" AS I have been listening, my Lord Mayor, to your
jfj^ kind and friendly words and looking round this
familiar room, my thoughts have gone back to another
occasion thirty-one years ago when another member of my
family was similarly honoured. I can well remember my
father's emotion on that occasion. Indeed, I never saw him
nearer to a breakdown than he was in making that speech,
when he strove to express his sense of the obligations that had
been so constantly showered upon him by the city of his
adoption; and now it is my turn to try to find words to say
how deeply I appreciate all the kindnesses that have been
shown me by my fellow-citizens throughout my life, and
particularly to thank you for the signal honour you have
bestowed upon me by asking me to be your guest to-night as
the first son of Birmingham to become Prime Minister of the
United Kingdom.
" I should like to add that the value of the compliment you
have paid me is more than doubled by the gracious tribute
you have been kind enough to pay to my wife—a lady on
whom I think some thoughtful good fairy bestowed at her
birth just those very qualities that are so desirable and which

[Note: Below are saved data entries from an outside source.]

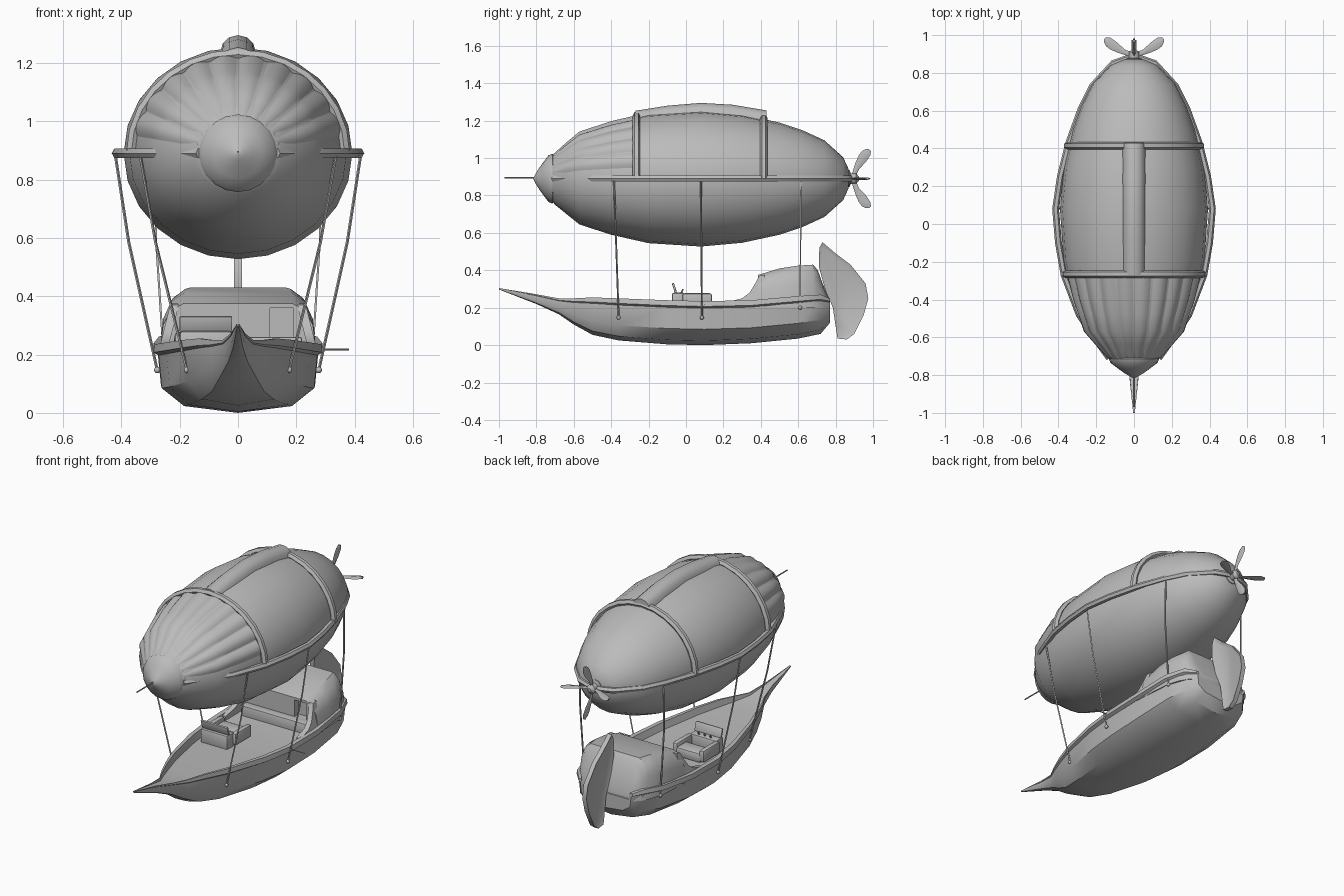
import bpy, bmesh, math
from mathutils import Matrix, Vector

cube = bpy.data.objects.get("Cube")
if cube:
    bpy.data.objects.remove(cube, do_unlink=True)

grey = bpy.data.materials.new("plain_grey")
grey.use_nodes = True
grey.diffuse_color = (0.5, 0.5, 0.5, 1)
grey.node_tree.nodes["Principled BSDF"].inputs["Base Color"].default_value = (0.5, 0.5, 0.5, 1)
AXIS = 0.89  # height of the balloon axis


def finish(ob, angle=40):
    ob.data.materials.clear()
    ob.data.materials.append(grey)
    bpy.ops.object.select_all(action='DESELECT')
    ob.select_set(True)
    bpy.context.view_layer.objects.active = ob
    bpy.ops.object.shade_smooth_by_angle(angle=math.radians(angle))
    return ob


def from_bmesh(name, bm, angle=40):
    bmesh.ops.recalc_face_normals(bm, faces=bm.faces)
    me = bpy.data.meshes.new(name)
    bm.to_mesh(me)
    bm.free()
    ob = bpy.data.objects.new(name, me)
    bpy.context.collection.objects.link(ob)
    return finish(ob, angle)


def loft(name, rings, closed=True, caps=True, matrix=None, angle=40):
    bm = bmesh.new()
    vs = [[bm.verts.new(p) for p in ring] for ring in rings]
    n = len(vs[0])
    for a, b in zip(vs, vs[1:]):
        for i in range(n if closed else n - 1):
            j = (i + 1) % n
            bm.faces.new((a[i], a[j], b[j], b[i]))
    if caps:
        bm.faces.new(vs[0])
        bm.faces.new(vs[-1])
    if matrix:
        bm.transform(matrix)
    return from_bmesh(name, bm, angle)


def circle(y, r, n=24, wide=1.0):
    return [(r * wide * math.cos(t), y, AXIS + r * math.sin(t))
            for t in (math.tau * i / n for i in range(n))]


def tube(name, points, radius, res=1, angle=50):
    cu = bpy.data.curves.new(name, 'CURVE')
    cu.dimensions = '3D'
    cu.bevel_depth, cu.bevel_resolution, cu.use_fill_caps = radius, res, True
    sp = cu.splines.new('POLY')
    sp.points.add(len(points) - 1)
    for p, co in zip(sp.points, points):
        p.co = (*co, 1)
    ob = bpy.data.objects.new(name, cu)
    bpy.context.collection.objects.link(ob)
    bpy.ops.object.select_all(action='DESELECT')
    ob.select_set(True)
    bpy.context.view_layer.objects.active = ob
    bpy.ops.object.convert(target='MESH')
    return finish(bpy.context.view_layer.objects.active, angle)


def box(name, loc, size, tilt=0, bevel=0.0):
    bm = bmesh.new()
    bmesh.ops.create_cube(bm, size=1)
    bm.transform(Matrix.Diagonal((*size, 1)))
    if bevel:
        bmesh.ops.bevel(bm, geom=bm.edges[:], offset=bevel, segments=2, affect='EDGES', profile=0.5)
    bm.transform(Matrix.Translation(loc) @ Matrix.Rotation(tilt, 4, 'X'))
    return from_bmesh(name, bm)


# Balloon envelope
PROFILE = [(-0.74, 0.09), (-0.7, 0.14), (-0.57, 0.245), (-0.4, 0.3), (-0.2, 0.345), (0.08, 0.363),
           (0.3, 0.343), (0.5, 0.3), (0.62, 0.26), (0.74, 0.205), (0.84, 0.115), (0.87, 0.05)]


def girth(y):
    for (y0, r0), (y1, r1) in zip(PROFILE, PROFILE[1:]):
        if y <= y1:
            return r0 + (r1 - r0) * (y - y0) / (y1 - y0)
    return PROFILE[-1][1]


WIDE = 1.08
loft("balloon_envelope", [circle(y, r, 24, WIDE) for y, r in PROFILE])

# Pleated canopy over the upper nose
PLEATS, STEP = 10, 6
pleat_rings = []
for y in (-0.71, -0.64, -0.57, -0.48, -0.4, -0.27):
    ring = []
    for i in range(PLEATS * STEP + 1):
        t = math.radians(10 + 160 * i / (PLEATS * STEP))
        r = girth(y) * (0.99 + 0.045 * abs(math.sin(math.pi * i / STEP)))
        ring.append((r * WIDE * math.cos(t), y, AXIS + r * math.sin(t)))
    pleat_rings.append(ring)
loft("nose_pleats", pleat_rings, closed=False, caps=False)

# Nose cap and spike
loft("nose_cap", [circle(y, r, 20) for y, r in
                  ((-0.7, 0.12), (-0.715, 0.133), (-0.735, 0.125), (-0.765, 0.085),
                   (-0.79, 0.05), (-0.805, 0.025), (-0.815, 0.005))])
tube("nose_spike", [(0, -0.8, AXIS + 0.005), (0, -0.97, AXIS + 0.005)], 0.004)

# Arched bands and top ridge
for label, y in (("front", -0.265), ("rear", 0.415)):
    r = girth(y) + 0.008
    tube(label + "_arch_band",
         [(r * WIDE * math.cos(t), y, AXIS + r * math.sin(t))
          for t in (math.pi * i / 14 for i in range(15))], 0.02)
ridge = [(-0.27, 1.253), (-0.1, 1.28), (0.08, 1.295), (0.25, 1.285), (0.43, 1.255)]
loft("top_ridge", [[(0.06 * math.cos(t), y, z - 0.055 + 0.055 * math.sin(t))
                    for t in (math.pi * i / 6 for i in range(7))] for y, z in ridge])

# Rail around the balloon's waist
half = [(0.13, -0.71), (0.21, -0.6), (0.29, -0.48), (0.37, -0.27), (0.4, -0.1), (0.415, 0.08),
        (0.39, 0.25), (0.345, 0.43), (0.28, 0.61), (0.22, 0.73), (0.11, 0.85), (0.04, 0.875)]
tube("waist_rail", [(x, y, AXIS) for x, y in half] + [(-x, y, AXIS) for x, y in half[::-1]], 0.018)

# Propeller
loft("propeller_hub", [circle(y, r, 12) for y, r in
                       ((0.85, 0.045), (0.875, 0.045), (0.88, 0.028), (0.91, 0.028), (0.925, 0.01))])
blade = [(0.01, 0.895, 0.012), (0.05, 0.91, 0.015), (0.09, 0.935, 0.027),
         (0.125, 0.955, 0.031), (0.148, 0.965, 0.024), (0.158, 0.97, 0.008)]
for k in range(4):
    loft(f"propeller_blade_{k + 1}",
         [[(r, y - w, 0), (r, y, 0.007), (r, y + w, 0), (r, y, -0.007)] for r, y, w in blade],
         matrix=Matrix.Translation((0, 0, AXIS)) @ Matrix.Rotation(k * math.pi / 2, 4, 'Y'), angle=60)

# Hull with sunken deck and drawn-out bowsprit: y, half width, keel height, gunwale height
STATIONS = [(-1.0, 0.004, 0.297, 0.305), (-0.8, 0.024, 0.22, 0.272), (-0.68, 0.05, 0.165, 0.25),
            (-0.6, 0.09, 0.11, 0.25), (-0.5, 0.13, 0.055, 0.255), (-0.36, 0.18, 0.025, 0.25),
            (-0.1, 0.245, 0.004, 0.24), (0.1, 0.272, 0, 0.235), (0.35, 0.275, 0.01, 0.24),
            (0.6, 0.258, 0.035, 0.262), (0.72, 0.215, 0.06, 0.27), (0.77, 0.17, 0.12, 0.25)]


def hull_ring(y, w, z0, z1):
    h, dip = z1 - z0, min(0.04, w * 0.3)
    side = [(0.68 * w, z0 + 0.1 * h), (0.96 * w, z0 + 0.36 * h), (w, z0 + 0.84 * h),
            (1.07 * w, z0 + 0.88 * h), (1.05 * w, z1), (0.95 * w, z1), (0.9 * w, z1 - dip)]
    return [(0, y, z0)] + [(x, y, z) for x, z in side] + [(-x, y, z) for x, z in side[::-1]]


loft("hull", [hull_ring(*s) for s in STATIONS], angle=35)

# Stern cabin with a window recess
cabin_rings = []
for y, top, s in ((0.385, 0.375, 0.98), (0.5, 0.41, 0.98), (0.6, 0.425, 0.95), (0.68, 0.43, 0.86),
                  (0.705, 0.4, 0.81), (0.73, 0.33, 0.76), (0.765, 0.25, 0.62)):
    h = top - 0.2
    side = [(0.275 * s, 0.2), (0.262 * s, 0.2 + 0.58 * h), (0.235 * s, 0.2 + 0.86 * h), (0.19 * s, top)]
    cabin_rings.append([(x, y, z) for x, z in side] + [(-x, y, z) for x, z in side[::-1]])
cabin = loft("stern_cabin", cabin_rings, angle=35)
cutter = box("window_cutter", (0.15, 0.385, 0.31), (0.08, 0.08, 0.1))
cutter.hide_render = True
cut = cabin.modifiers.new("window", 'BOOLEAN')
cut.operation, cut.solver, cut.object = 'DIFFERENCE', 'EXACT', cutter
bpy.context.view_layer.objects.active = cabin
bpy.ops.object.modifier_apply(modifier=cut.name)
bpy.data.objects.remove(cutter, do_unlink=True)
finish(cabin, 35)
box("cabin_step", (0, 0.365, 0.22), (0.44, 0.06, 0.08), bevel=0.008)

# Swept walls joining cabin and gunwale, ropes with knobs
for label, s in (("left", 1), ("right", -1)):
    loft(label + "_swept_wall",
         [[(s * (0.275 - d), y, 0.2) for d in (0, 0.03)] +
          [(s * (0.275 - d - 0.25 * (z - 0.2)), y, z) for d in (0.03, 0)]
          for y, z in ((0.22, 0.23), (0.3, 0.25), (0.34, 0.28), (0.37, 0.33), (0.39, 0.37), (0.42, 0.375))])
    for place, y0, x0, y1, x1, z1 in (("front", -0.385, 0.335, -0.36, 0.175, 0.147),
                                      ("middle", 0.08, 0.42, 0.085, 0.277, 0.147),
                                      ("rear", 0.615, 0.28, 0.61, 0.255, 0.2)):
        top, end = Vector((s * x0, y0, 0.88)), Vector((s * x1, y1, z1))
        bend = top.lerp(end, 0.4) + Vector((s * 0.012, 0, 0))
        tube(f"{label}_{place}_rope", [top, bend, end], 0.005, 0)
        bm = bmesh.new()
        bmesh.ops.create_uvsphere(bm, u_segments=8, v_segments=6, radius=0.011,
                                  matrix=Matrix.Translation(end))
        from_bmesh(f"{label}_{place}_rope_knob", bm, 60)

# Control station on deck
box("control_desk", (-0.11, -0.04, 0.235), (0.18, 0.07, 0.09), bevel=0.01)
box("control_panel", (-0.11, -0.062, 0.305), (0.18, 0.012, 0.055), tilt=0.3, bevel=0.004)
box("pilot_seat", (-0.11, 0.09, 0.225), (0.17, 0.1, 0.06), bevel=0.015)
for label, x in (("left", -0.02), ("right", -0.2)):
    box(label + "_seat_arm", (x, 0.06, 0.24), (0.035, 0.16, 0.075), bevel=0.014)
for i in range(3):
    x = -0.15 + 0.04 * i
    tube(f"control_lever_{i + 1}", [(x, -0.03, 0.27), (x, -0.015, 0.3)], 0.005)
tube("side_rod", [(0.26, 0.1, 0.217), (0.38, 0.1, 0.217)], 0.003, 0)

# Rudder with recessed panels inside a raised rim
outline = [(0.73, 0.55), (0.8, 0.49), (0.88, 0.43), (0.96, 0.33), (0.975, 0.25), (0.95, 0.16),
           (0.9, 0.06), (0.86, 0.03), (0.81, 0.035), (0.8, 0.1), (0.785, 0.2), (0.74, 0.31),
           (0.71, 0.42), (0.713, 0.52)]
bm = bmesh.new()
left = bm.faces.new([bm.verts.new((0.014, y, z)) for y, z in outline])
right = bm.faces.new([bm.verts.new((-0.014, y, z)) for y, z in outline])
n = len(outline)
bm.verts.ensure_lookup_table()
for i in range(n):
    j = (i + 1) % n
    bm.faces.new([bm.verts[k] for k in (i, j, j + n, i + n)])
bmesh.ops.recalc_face_normals(bm, faces=bm.faces)
bmesh.ops.inset_individual(bm, faces=[left, right], thickness=0.018, depth=-0.008)
from_bmesh("rudder", bm)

are not always found in the wife and helpmeet of a statesman.
66 Well, my Lord Mayor, I suppose that in time I shall get
used to being addressed as Prime Minister, but at present I
feel rather like one of those centenarians who are inter-
viewed by enterprising representatives of the Press and
are summoned to account for the good fortune that they do
not appear obviously to have deserved. I have been running
over in my mind various answers which these venerable
gentlemen give on these occasions, but I am afraid they do
not seem exactly to suit my case. I cannot pretend I have been
a lifelong abstainer from alcohol, or from tobacco, or that
I am in the habit of spending a few minutes in simple exercises
every morning before breakfast. If I told you that I have
never told a lie, I suppose probably you would not believe